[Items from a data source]

+++

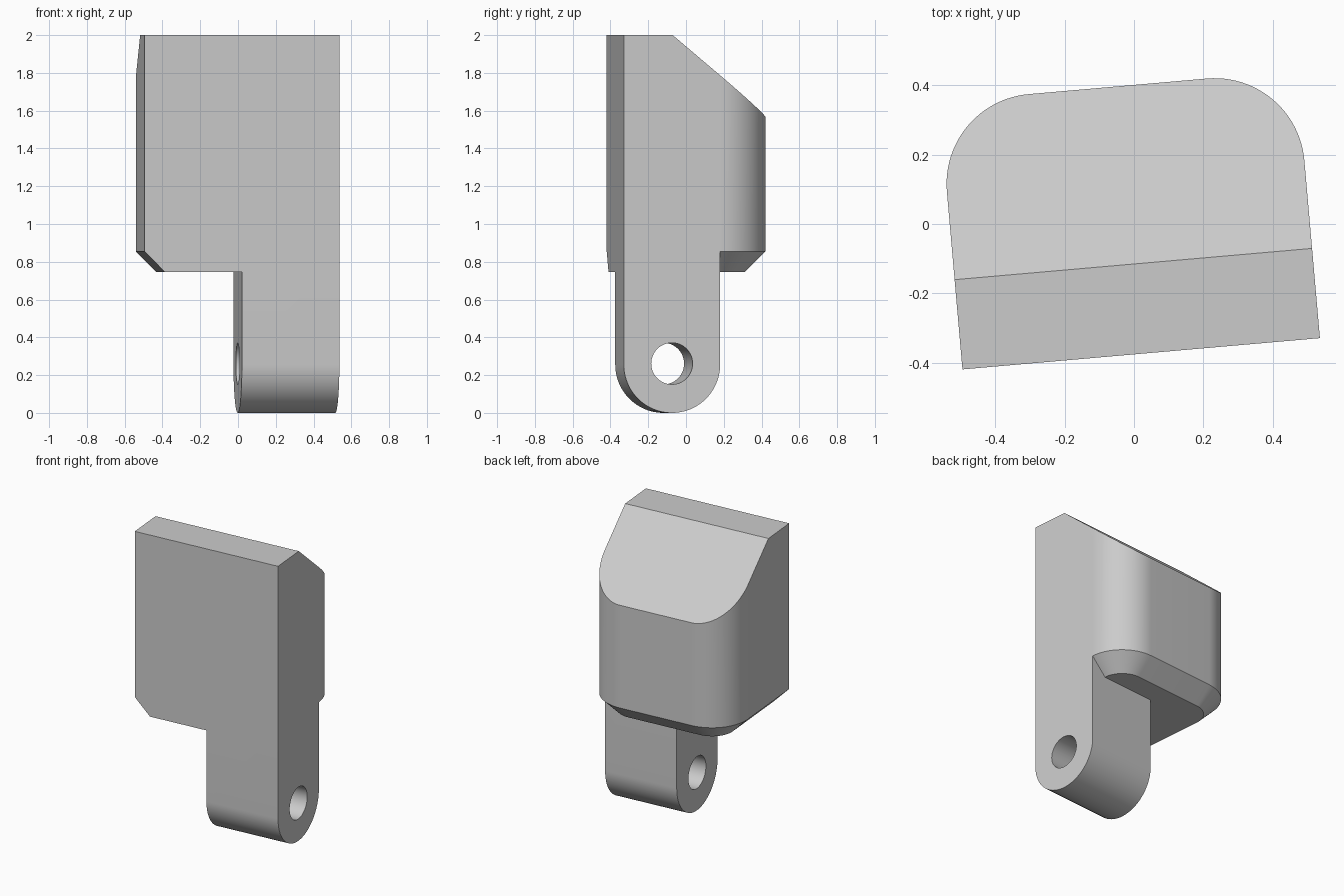
import bpy, bmesh, math
from mathutils import Matrix

if "Cube" in bpy.data.objects:
    bpy.data.objects.remove(bpy.data.objects["Cube"])

# Main dimensions, in the part's own axes before it is turned
LEFT, RIGHT, FRONT, BACK = -0.53, 0.506, -0.375, 0.40
CORNER, CHAMFER = 0.26, 0.11
BASE, TOP = 0.745, 2.0
LUG_R, LUG_Y, LUG_LEFT, HOLE_R = 0.256, -0.119, -0.012, 0.11

grey = bpy.data.materials.new("plain_grey")
grey.use_nodes = True
colour = (0.6, 0.6, 0.6, 1)
grey.diffuse_color = colour
grey.node_tree.nodes["Principled BSDF"].inputs["Base Color"].default_value = colour


def arc(cx, cy, r, start, end, steps):
    angles = [math.radians(start + (end - start) * i / steps) for i in range(steps + 1)]
    return [(cx + r * math.cos(a), cy + r * math.sin(a)) for a in angles]


def loft(bm, loops):
    """Skin a stack of matching loops and cap both ends."""
    rings = [[bm.verts.new(p) for p in loop] for loop in loops]
    for a, b in zip(rings, rings[1:]):
        for i in range(len(a)):
            j = (i + 1) % len(a)
            bm.faces.new((a[i], a[j], b[j], b[i]))
    bm.faces.new(rings[0][::-1])
    bm.faces.new(rings[-1])


def finish(name, bm):
    bmesh.ops.recalc_face_normals(bm, faces=bm.faces)
    mesh = bpy.data.meshes.new(name)
    bm.to_mesh(mesh)
    bm.free()
    mesh.materials.append(grey)
    obj = bpy.data.objects.new(name, mesh)
    bpy.context.collection.objects.link(obj)
    return obj


def outline(z, inset):
    """Block section: square front corners, rounded back corners."""
    r = CORNER - inset
    y = BACK - CORNER
    pts = [(LEFT + inset, FRONT), (RIGHT - inset, FRONT)]
    pts += arc(RIGHT - CORNER, y, r, 0, 90, 24)
    pts += arc(LEFT + CORNER, y, r, 90, 180, 24)
    return [(px, py, z) for px, py in pts]


def combine(target, tool, operation):
    mod = target.modifiers.new(operation.lower(), "BOOLEAN")
    mod.operation, mod.object, mod.solver = operation, tool, "EXACT"
    bpy.context.view_layer.objects.active = target
    bpy.ops.object.modifier_apply(modifier=mod.name)
    bpy.data.objects.remove(tool)


# Block with chamfered base and sloped back top
bm = bmesh.new()
loft(bm, [outline(BASE, CHAMFER), outline(BASE + CHAMFER, 0), outline(TOP, 0)])
cut = bmesh.ops.bisect_plane(bm, geom=bm.verts[:] + bm.edges[:] + bm.faces[:],
                             plane_co=(0, -0.115, TOP), plane_no=(0, 0.435, 0.515),
                             clear_outer=True)
bmesh.ops.holes_fill(bm, edges=[e for e in bm.edges if e.is_boundary])
body = finish("hinge_block", bm)

# Rounded lug, flush with the front and left side of the block
bm = bmesh.new()
profile = arc(LUG_Y, LUG_R, LUG_R, 180, 360, 48)
profile += [(LUG_Y + LUG_R, BASE + CHAMFER), (LUG_Y - LUG_R, BASE + CHAMFER)]
loft(bm, [[(x, y, z) for y, z in profile] for x in (LUG_LEFT, RIGHT)])
lug = finish("hinge_lug", bm)

# Pin hole
bm = bmesh.new()
hole = arc(LUG_Y, LUG_R + 0.005, HOLE_R, 0, 360, 48)[:-1]
loft(bm, [[(x, y, z) for y, z in hole] for x in (LUG_LEFT - 0.2, RIGHT + 0.2)])
pin = finish("pin_hole_cutter", bm)
pin.hide_render = True

combine(lug, pin, "DIFFERENCE")
combine(body, lug, "UNION")

# Turn the finished part slightly about the vertical
body.data.transform(Matrix.Rotation(math.radians(5), 4, "Z"))
bpy.ops.object.select_all(action="DESELECT")
body.select_set(True)
bpy.context.view_layer.objects.active = body
bpy.ops.object.shade_smooth_by_angle(angle=math.radians(20))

+++

[Your objective]
Retype all of the entries exactly as written, leaving out any images.

[The completed task]
import bpy, bmesh, math
from mathutils import Matrix

if "Cube" in bpy.data.objects:
    bpy.data.objects.remove(bpy.data.objects["Cube"])

# Main dimensions, in the part's own axes before it is turned
LEFT, RIGHT, FRONT, BACK = -0.53, 0.506, -0.375, 0.40
CORNER, CHAMFER = 0.26, 0.11
BASE, TOP = 0.745, 2.0
LUG_R, LUG_Y, LUG_LEFT, HOLE_R = 0.256, -0.119, -0.012, 0.11

grey = bpy.data.materials.new("plain_grey")
grey.use_nodes = True
colour = (0.6, 0.6, 0.6, 1)
grey.diffuse_color = colour
grey.node_tree.nodes["Principled BSDF"].inputs["Base Color"].default_value = colour


def arc(cx, cy, r, start, end, steps):
    angles = [math.radians(start + (end - start) * i / steps) for i in range(steps + 1)]
    return [(cx + r * math.cos(a), cy + r * math.sin(a)) for a in angles]


def loft(bm, loops):
    """Skin a stack of matching loops and cap both ends."""
    rings = [[bm.verts.new(p) for p in loop] for loop in loops]
    for a, b in zip(rings, rings[1:]):
        for i in range(len(a)):
            j = (i + 1) % len(a)
            bm.faces.new((a[i], a[j], b[j], b[i]))
    bm.faces.new(rings[0][::-1])
    bm.faces.new(rings[-1])


def finish(name, bm):
    bmesh.ops.recalc_face_normals(bm, faces=bm.faces)
    mesh = bpy.data.meshes.new(name)
    bm.to_mesh(mesh)
    bm.free()
    mesh.materials.append(grey)
    obj = bpy.data.objects.new(name, mesh)
    bpy.context.collection.objects.link(obj)
    return obj


def outline(z, inset):
    """Block section: square front corners, rounded back corners."""
    r = CORNER - inset
    y = BACK - CORNER
    pts = [(LEFT + inset, FRONT), (RIGHT - inset, FRONT)]
    pts += arc(RIGHT - CORNER, y, r, 0, 90, 24)
    pts += arc(LEFT + CORNER, y, r, 90, 180, 24)
    return [(px, py, z) for px, py in pts]


def combine(target, tool, operation):
    mod = target.modifiers.new(operation.lower(), "BOOLEAN")
    mod.operation, mod.object, mod.solver = operation, tool, "EXACT"
    bpy.context.view_layer.objects.active = target
    bpy.ops.object.modifier_apply(modifier=mod.name)
    bpy.data.objects.remove(tool)


# Block with chamfered base and sloped back top
bm = bmesh.new()
loft(bm, [outline(BASE, CHAMFER), outline(BASE + CHAMFER, 0), outline(TOP, 0)])
cut = bmesh.ops.bisect_plane(bm, geom=bm.verts[:] + bm.edges[:] + bm.faces[:],
                             plane_co=(0, -0.115, TOP), plane_no=(0, 0.435, 0.515),
                             clear_outer=True)
bmesh.ops.holes_fill(bm, edges=[e for e in bm.edges if e.is_boundary])
body = finish("hinge_block", bm)

# Rounded lug, flush with the front and left side of the block
bm = bmesh.new()
profile = arc(LUG_Y, LUG_R, LUG_R, 180, 360, 48)
profile += [(LUG_Y + LUG_R, BASE + CHAMFER), (LUG_Y - LUG_R, BASE + CHAMFER)]
loft(bm, [[(x, y, z) for y, z in profile] for x in (LUG_LEFT, RIGHT)])
lug = finish("hinge_lug", bm)

# Pin hole
bm = bmesh.new()
hole = arc(LUG_Y, LUG_R + 0.005, HOLE_R, 0, 360, 48)[:-1]
loft(bm, [[(x, y, z) for y, z in hole] for x in (LUG_LEFT - 0.2, RIGHT + 0.2)])
pin = finish("pin_hole_cutter", bm)
pin.hide_render = True

combine(lug, pin, "DIFFERENCE")
combine(body, lug, "UNION")

# Turn the finished part slightly about the vertical
body.data.transform(Matrix.Rotation(math.radians(5), 4, "Z"))
bpy.ops.object.select_all(action="DESELECT")
body.select_set(True)
bpy.context.view_layer.objects.active = body
bpy.ops.object.shade_smooth_by_angle(angle=math.radians(20))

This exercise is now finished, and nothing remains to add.